About a year and a half ago, I had the incredible experience of going on a legacy retreat sponsored by a non-profit organization called Inheritance of Hope (IOH).
What is a legacy retreat?
It’s basically a 3-day retreat staffed by all volunteers that serve families with young children (under the age of 18) that have a parent facing a terminal diagnosis. Inheritance of Hope teaches these families ways to build a legacy for those children that lose a parent. They give you great techniques and ideas for how to build a legacy for your children and what that could look like for your family. I think back to when my mother died and how much I would have loved to have some legacy items from her. While I was technically an adult (age 23), I would have loved to have a note from her on my wedding day or at the birth of my children.
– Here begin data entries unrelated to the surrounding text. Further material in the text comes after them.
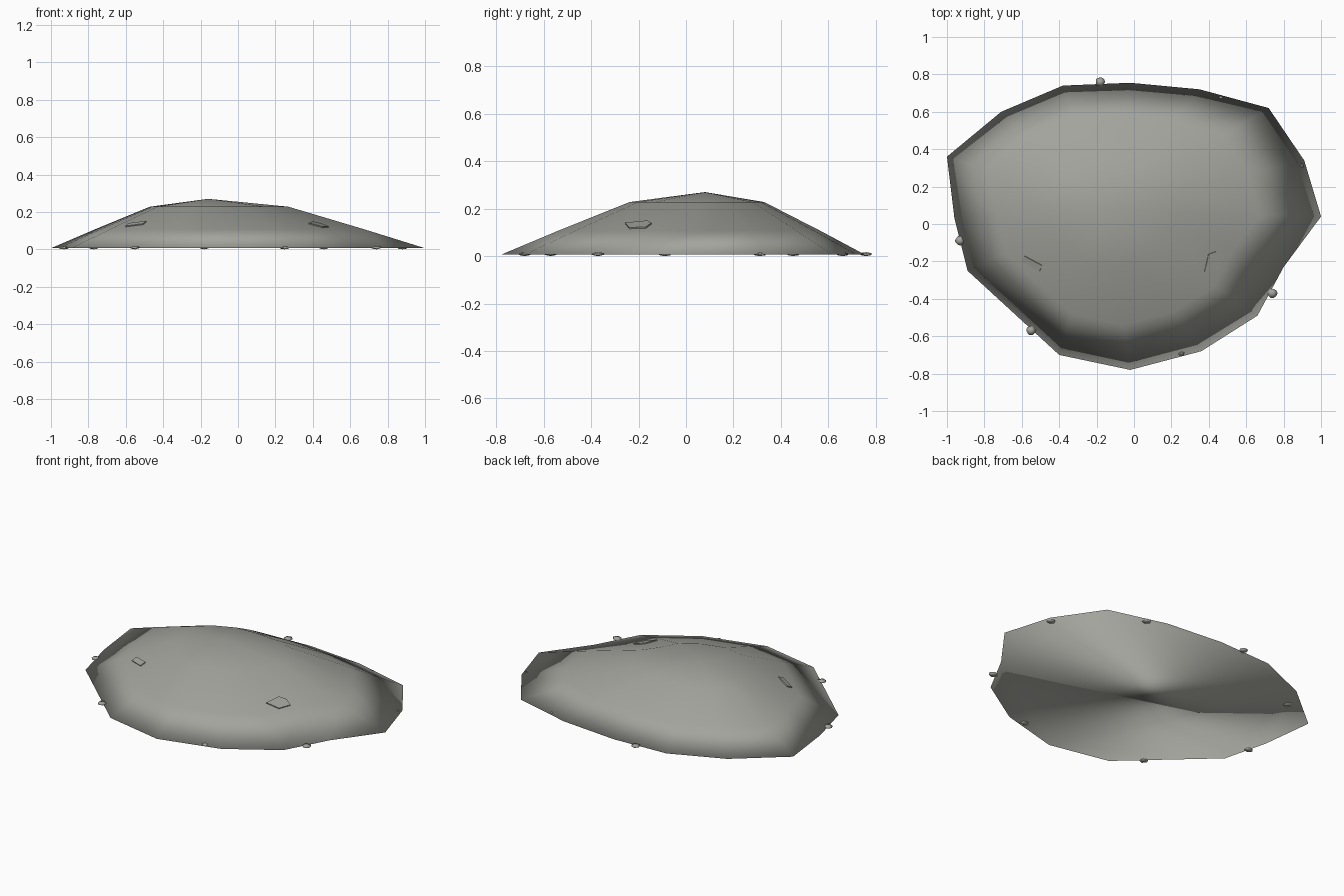
import bpy, bmesh, math, random
from mathutils import Vector, Matrix

random.seed(4)
cube = bpy.data.objects.get("Cube")
if cube:
    bpy.data.objects.remove(cube, do_unlink=True)

# Single stone colour
stone = bpy.data.materials.new("grey stone")
stone.use_nodes = True
colour = (0.37, 0.37, 0.34, 1)
stone.diffuse_color = colour
stone.node_tree.nodes["Principled BSDF"].inputs["Base Color"].default_value = colour


def finish(name, bm, smooth=True):
    bmesh.ops.recalc_face_normals(bm, faces=bm.faces)
    mesh = bpy.data.meshes.new(name)
    for face in bm.faces:
        face.smooth = smooth
    bm.to_mesh(mesh)
    bm.free()
    mesh.materials.append(stone)
    obj = bpy.data.objects.new(name, mesh)
    bpy.context.collection.objects.link(obj)
    return obj


# Mound: irregular outline lofted inward to the peak, with a flat base
outline = [(-1, .36), (-.96, .03), (-.89, -.25), (-.4, -.7), (-.02, -.78),
           (.36, -.68), (.66, -.49), (.8, -.23), (1, .04), (.91, .34),
           (.72, .62), (.35, .72), (-.02, .755), (-.38, .74), (-.71, .6)]
peak = Vector((-.16, .08, .27))
rings = [(1, .006), (.72, .107), (.37, .228)]   # share of outline, height

bm = bmesh.new()
loops = []
for share, height in rings:
    loops.append([bm.verts.new((peak.x + (x - peak.x) * share,
                                peak.y + (y - peak.y) * share, height))
                  for x, y in outline])
count = len(outline)
top = bm.verts.new(peak)
for i in range(count):
    j = (i + 1) % count
    for lower, upper in zip(loops, loops[1:]):
        bm.faces.new((lower[i], lower[j], upper[j], upper[i]))
    bm.faces.new((loops[-1][i], loops[-1][j], top))
bm.faces.new(loops[0])
mound = finish("rock_mound", bm)
bpy.context.view_layer.update()

# Small flattened pebbles around the rim
pebbles = [(-.18, .76), (-.93, -.09), (-.55, -.57), (.74, -.37),
           (.46, .66), (-.77, .45), (.88, .31), (.25, -.68)]
for n, (x, y) in enumerate(pebbles):
    bm = bmesh.new()
    bmesh.ops.create_icosphere(bm, subdivisions=1, radius=1)
    for v in bm.verts:
        v.co *= random.uniform(.85, 1.05)
    low = min(v.co.z for v in bm.verts)
    high = max(v.co.z for v in bm.verts)
    for v in bm.verts:
        v.co = (x + v.co.x * .03, y + v.co.y * .03,
                (v.co.z - low) / (high - low) * .017)
    finish("rim_pebble_%d" % (n + 1), bm)


# Thin stone chips lying on the front slope
def chip(name, x, y, shape, turn):
    hit, spot, normal, _ = mound.ray_cast(Vector((x, y, 2)), Vector((0, 0, -1)))
    place = (Matrix.Translation(spot)
             @ normal.to_track_quat('Z', 'Y').to_matrix().to_4x4()
             @ Matrix.Rotation(0, 4, 'Z'))
    lean = Vector((0, 0, 1)).rotation_difference(normal).to_matrix().to_4x4()
    place = Matrix.Translation(spot) @ lean @ Matrix.Rotation(turn, 4, 'Z')
    bm = bmesh.new()
    face = bm.faces.new([bm.verts.new((px, py, -.006)) for px, py in shape])
    grown = bmesh.ops.extrude_face_region(bm, geom=[face])["geom"]
    for v in grown:
        if isinstance(v, bmesh.types.BMVert):
            v.co.z = .006
    bmesh.ops.transform(bm, matrix=place, verts=bm.verts)
    finish(name, bm, smooth=False)


chip("long_chip", -.545, -.21,
     [(-.055, -.018), (.055, -.018), (.055, .018), (-.055, .018)], math.radians(-27))
chip("broad_chip", .43, -.2,
     [(-.055, -.055), (.025, -.04), (.055, .03), (.01, .055), (-.035, .04)], 0)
Working on my legacy items
While my retreat was over a year and a half ago, I am still working on legacy items for my children and will likely be working on this for a while. What have I done? Here are a few of the things I’ve done so far:
- I asked my Uncle Norbert, who is a very skilled woodworker, to build two memory chests for me. I am using both chests to house whatever legacy items I want to leave my kids for them to have forever and potentially pass on to their children.
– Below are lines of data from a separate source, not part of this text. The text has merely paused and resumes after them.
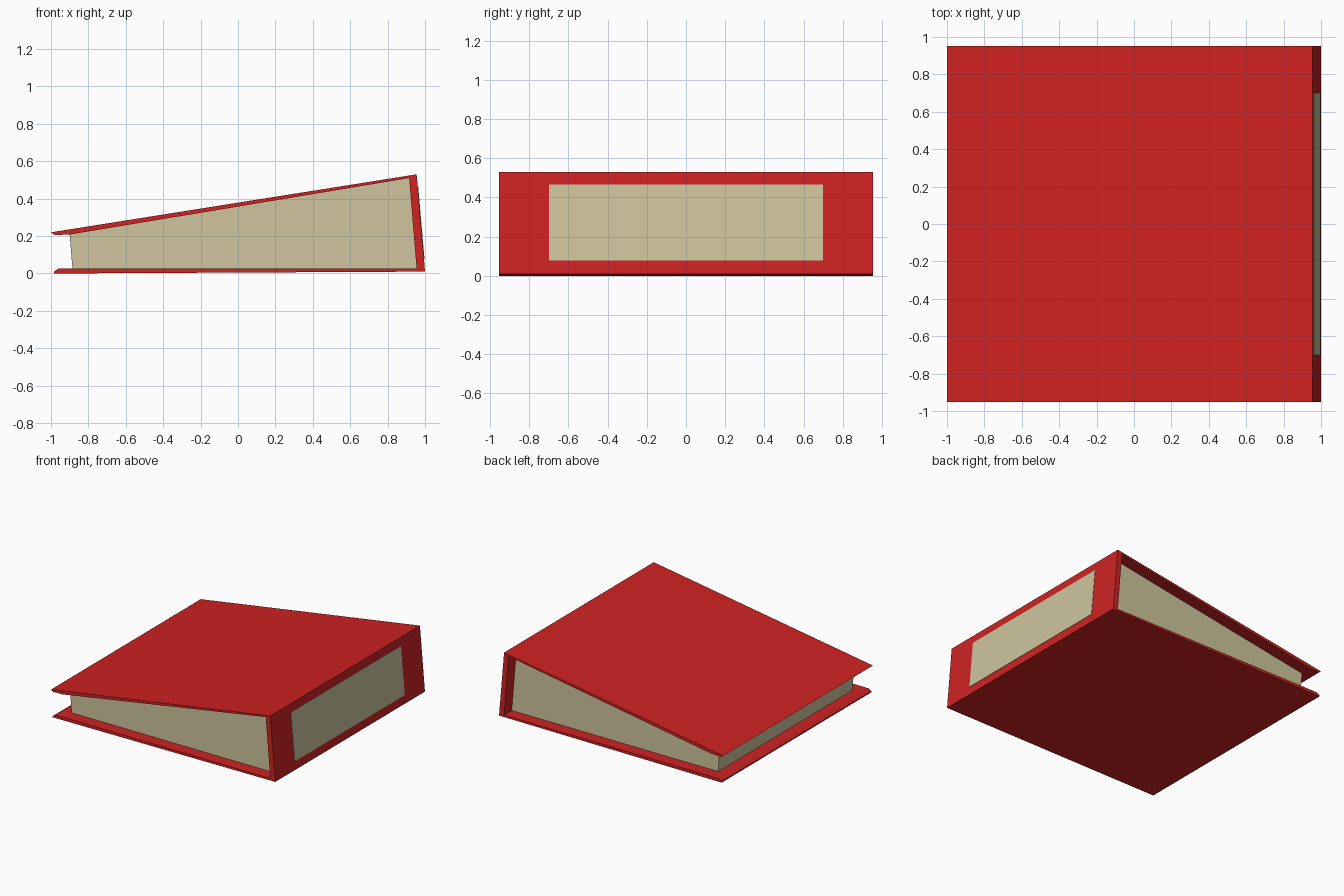
import bpy
import bmesh
from mathutils import Vector

cube = bpy.data.objects.get("Cube")
if cube:
    bpy.data.objects.remove(cube, do_unlink=True)


def make_material(name, color):
    mat = bpy.data.materials.new(name)
    mat.use_nodes = True
    mat.diffuse_color = color
    mat.node_tree.nodes["Principled BSDF"].inputs["Base Color"].default_value = color
    return mat


def prism(name, profile, half_depth, mat):
    """Extrude an x-z profile symmetrically along y."""
    bm = bmesh.new()
    face = bm.faces.new([bm.verts.new((x, -half_depth, z)) for x, z in profile])
    new = bmesh.ops.extrude_face_region(bm, geom=[face])["geom"]
    bmesh.ops.translate(bm, vec=(0, 2 * half_depth, 0),
                        verts=[g for g in new if isinstance(g, bmesh.types.BMVert)])
    bmesh.ops.recalc_face_normals(bm, faces=bm.faces)
    mesh = bpy.data.meshes.new(name)
    bm.to_mesh(mesh)
    bm.free()
    mesh.materials.append(mat)
    obj = bpy.data.objects.new(name, mesh)
    bpy.context.collection.objects.link(obj)
    return obj


red = make_material("cover red", (0.62, 0.016, 0.016, 1))
cream = make_material("paper cream", (0.62, 0.56, 0.34, 1))

COVER_HALF = 0.953
PAGES_HALF = 0.855
LABEL_HALF = 0.70

# Corners shared by the covers and the spine
spine_top, spine_bottom = Vector((0.955, 0.53)), Vector((1.0, 0.01))
inner_top, inner_bottom = Vector((0.915, 0.51)), Vector((0.955, 0.026))

# Covers with bevelled free edges, and the leaning spine
prism("bottom_cover", [(-0.985, 0), spine_bottom, inner_bottom,
                       (-0.96, 0.026), (-0.985, 0.01)], COVER_HALF, red)
prism("top_cover", [(-1, 0.22), (-0.98, 0.206), (-0.9, 0.208),
                    inner_top, spine_top], COVER_HALF, red)
prism("spine", [spine_bottom, spine_top, inner_top, inner_bottom], COVER_HALF, red)

# Wedge-shaped block of pages
prism("pages", [(-0.885, 0.026), inner_bottom, inner_top, (-0.9, 0.208)],
      PAGES_HALF, cream)

# Thin label lying on the outside of the spine
low = spine_bottom.lerp(spine_top, 0.13)
high = spine_bottom.lerp(spine_top, 0.875)
thickness = Vector((0.003, 0))
prism("spine_label", [low, low + thickness, high + thickness, high],
      LABEL_HALF, cream)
- I started writing cards to my children for each birthday or significant event in their lives (graduation, marriage, 1st child, etc). I wrote them in a way that I could still use them if I were alive or if I had passed on. I basically shared how I felt about them, what I hoped for the next year, and what I hoped for their future. I also had the pleasure this year of handing my children their 11th and 13th birthday cards this year. We read them together and got to witness first hand how meaningful the cards were for them!
- With the help of IOH, I created a video for both of my children telling them about my memories as a child, what it was like for me growing up, what my favorite memories of them are, and what I want them to know. It’s a little snippet of me talking directly to them, with my voice and my face for them to listen to whenever they are missing me.
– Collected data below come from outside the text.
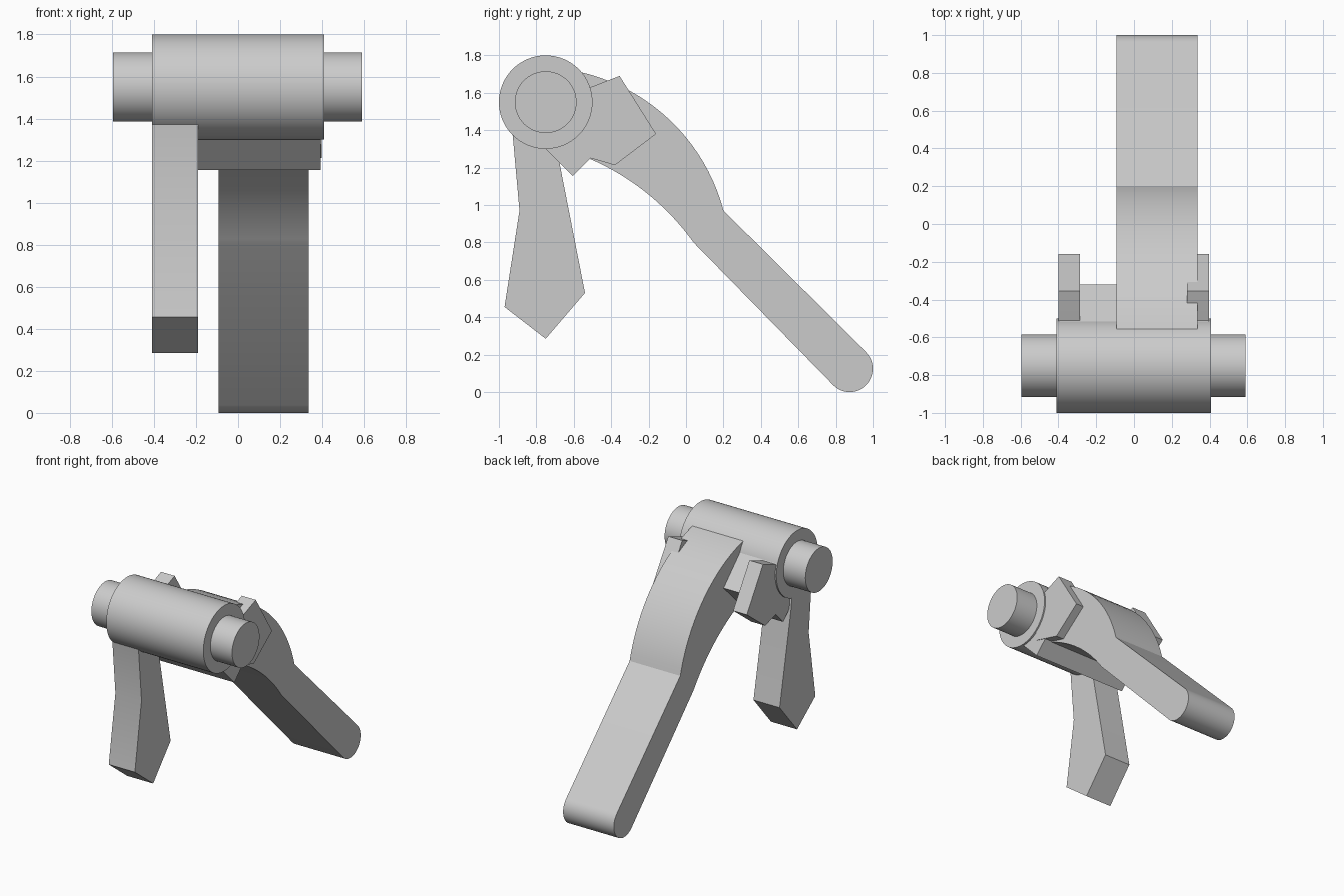
import bpy
import bmesh
import math
from mathutils import Vector

cube = bpy.data.objects.get("Cube")
if cube:
    bpy.data.objects.remove(cube, do_unlink=True)

# One plain grey metal
grey = bpy.data.materials.new("grey metal")
grey.use_nodes = True
colour = (0.6, 0.6, 0.6, 1)
grey.diffuse_color = colour
grey.node_tree.nodes["Principled BSDF"].inputs["Base Color"].default_value = colour


def arc(centre, radius, start, end, steps):
    """Points of a circular arc in the y-z plane, angles in radians."""
    angles = [start + (end - start) * i / steps for i in range(steps + 1)]
    return [(centre[0] + radius * math.cos(a), centre[1] + radius * math.sin(a)) for a in angles]


def arc_through(a, b, sagitta, steps=20):
    """Arc from a to b that bulges up and back by the sagitta."""
    a, b = Vector(a), Vector(b)
    half = (b - a).length / 2
    radius = (half * half + sagitta * sagitta) / (2 * sagitta)
    along = (b - a).normalized()
    out = Vector((-along.y, along.x))
    centre = (a + b) / 2 + out * (sagitta - radius)
    start = math.atan2(a.y - centre.y, a.x - centre.x)
    end = math.atan2(b.y - centre.y, b.x - centre.x)
    return arc(centre, radius, start, end, steps)


def prism(name, profile, x0, x1):
    """Extrude a y-z profile from x0 to x1."""
    bm = bmesh.new()
    face = bm.faces.new([bm.verts.new((x0, y, z)) for y, z in profile])
    side = bmesh.ops.extrude_face_region(bm, geom=[face])["geom"]
    moved = [v for v in side if isinstance(v, bmesh.types.BMVert)]
    bmesh.ops.translate(bm, verts=moved, vec=(x1 - x0, 0, 0))
    bmesh.ops.recalc_face_normals(bm, faces=bm.faces)
    mesh = bpy.data.meshes.new(name)
    bm.to_mesh(mesh)
    bm.free()
    obj = bpy.data.objects.new(name, mesh)
    mesh.materials.append(grey)
    bpy.context.collection.objects.link(obj)
    bpy.ops.object.select_all(action="DESELECT")
    obj.select_set(True)
    bpy.context.view_layer.objects.active = obj
    bpy.ops.object.shade_smooth_by_angle(angle=math.radians(15))
    return obj


# Barrel and the pin through it
axis = (-0.75, 1.55)
for name, radius, x0, x1 in (("barrel", 0.25, -0.41, 0.408), ("pin", 0.165, -0.595, 0.59)):
    prism(name, arc(axis, radius, 0, math.tau, 64)[:-1], x0, x1)

# Long lever: curved neck, straight shank and rounded tip
upper = arc_through((-0.57, 1.712), (0.2, 0.97), 0.15)
tip = arc((0.875, 0.125), 0.125, math.pi / 4, -math.pi * 3 / 4, 24)
lower = arc_through((-0.51, 1.245), (0.04, 0.8), 0.048)
prism("long_lever", upper + tip + lower[::-1] + [(-0.62, 1.4), (-0.66, 1.6)], -0.092, 0.335)

# Short hanging lever
prism("short_lever", [(-0.93, 1.42), (-0.925, 1.36), (-0.89, 0.97), (-0.97, 0.455),
                      (-0.75, 0.285), (-0.54, 0.53), (-0.674, 1.214), (-0.7, 1.42)],
      -0.41, -0.19)

# Slanted block behind the barrel
prism("mounting_block", [(-0.755, 1.305), (-0.605, 1.155), (-0.32, 1.44),
                         (-0.53, 1.65), (-0.7, 1.5)], -0.395, 0.393)

# Pair of angular lugs at the ends of the block
lug = [(-0.62, 1.585), (-0.51, 1.63), (-0.355, 1.69), (-0.16, 1.38),
       (-0.38, 1.213), (-0.6, 1.277)]
prism("right_lug", lug, -0.4, -0.285)
prism("left_lug", lug, 0.28, 0.398)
- Every year I get my children an ornament for Christmas. It was something that my mother did for me growing up and I’ve continued that tradition. One of their favorite things to do at Christmas is put the tree up and look at all of the old ornaments from my youth and then the ones that they are adding to the tree. I’ve purchased a bunch of ornaments and wrapped them for upcoming Christmases until they turn 21.
- I’ve made an effort to have memorable family vacations with my children, especially when school is not in session. We have planned a vacation for every month of summer since my diagnosis. Some places have been within driving distance, some places we fly, but all have been full of memories! This summer we are planning a BIG trip to Europe. I’ve never been abroad and I would love nothing more than to experience my first trip from the eyes of my children! Wish us luck! Along with this travel, I have purchased two large size maps from Etsy that my kids can scratch off where they’ve been in the world, both with me and on their own in the future. My hope is that they will get a passion for travel and explore the world around them!
Creating future memories for my loved ones
These are just some of the ideas I’ve been working on. I have a longer list and as I find time and energy, I work on crossing off a few items here and there. My hope is that my children, my husband, family, and friends will know how deeply I care for them by spending a little bit of time now on things they can look back on in the future.
Do you considered yourself to be a well-informed lung cancer patient?